## REQUIRED ACTION
Lines holding the word "True" must be located in the listing below and copied.
——————————
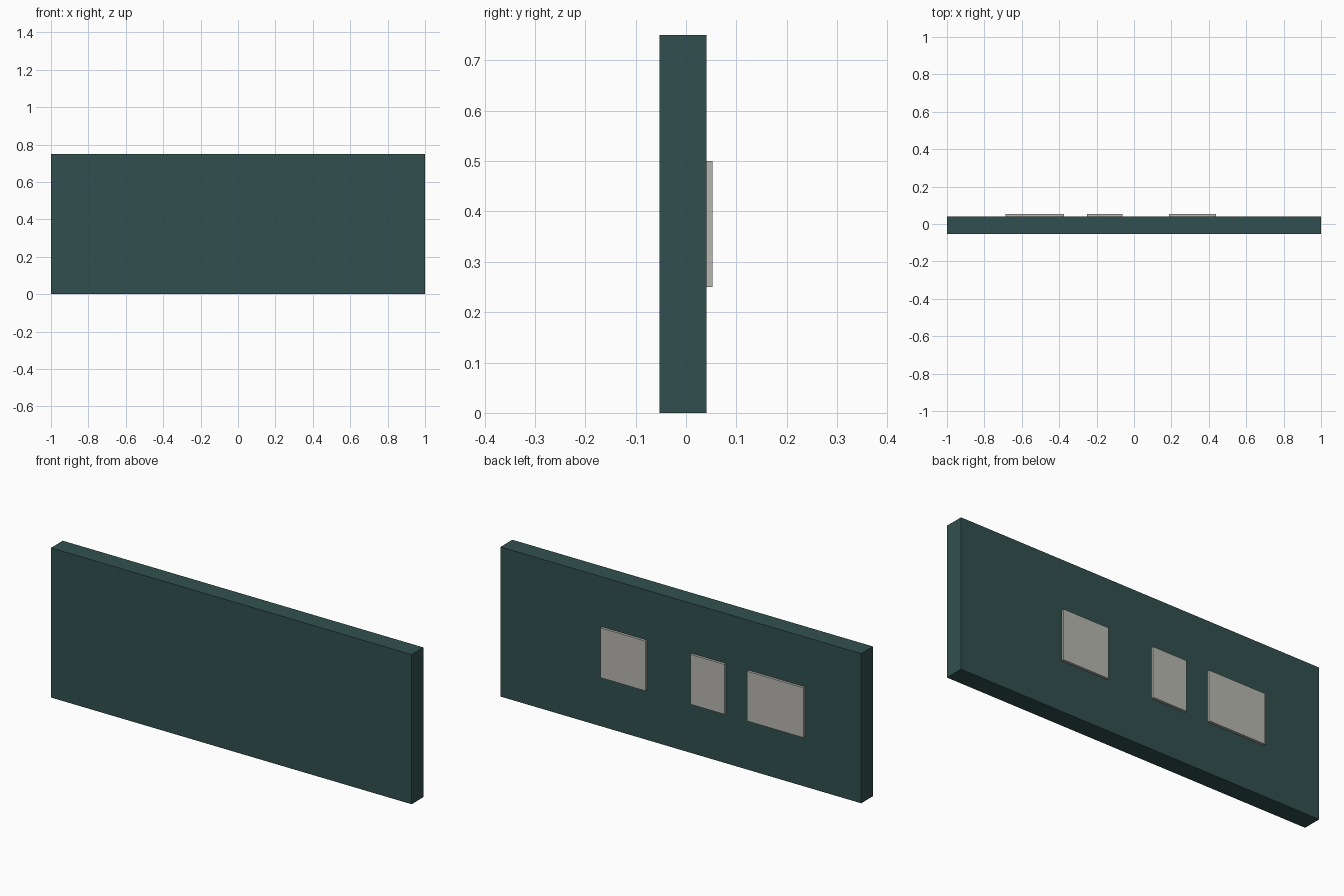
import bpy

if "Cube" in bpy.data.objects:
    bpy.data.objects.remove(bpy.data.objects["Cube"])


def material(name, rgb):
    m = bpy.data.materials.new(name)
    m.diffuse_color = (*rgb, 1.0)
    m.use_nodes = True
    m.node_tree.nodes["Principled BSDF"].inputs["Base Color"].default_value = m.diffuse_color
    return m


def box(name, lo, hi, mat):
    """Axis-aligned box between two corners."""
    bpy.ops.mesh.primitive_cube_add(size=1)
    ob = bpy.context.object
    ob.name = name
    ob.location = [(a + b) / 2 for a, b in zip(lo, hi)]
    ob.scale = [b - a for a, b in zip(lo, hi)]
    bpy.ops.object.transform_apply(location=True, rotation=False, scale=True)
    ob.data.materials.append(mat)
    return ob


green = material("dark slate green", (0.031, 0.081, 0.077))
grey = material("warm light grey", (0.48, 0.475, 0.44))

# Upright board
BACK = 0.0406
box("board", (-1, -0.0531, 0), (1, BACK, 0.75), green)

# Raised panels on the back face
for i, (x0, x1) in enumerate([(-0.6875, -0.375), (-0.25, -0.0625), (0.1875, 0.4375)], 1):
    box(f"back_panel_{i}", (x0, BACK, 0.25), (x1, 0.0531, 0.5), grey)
——————————
## OUTPUT BELOW
    m.use_nodes = True
    bpy.ops.object.transform_apply(location=True, rotation=False, scale=True)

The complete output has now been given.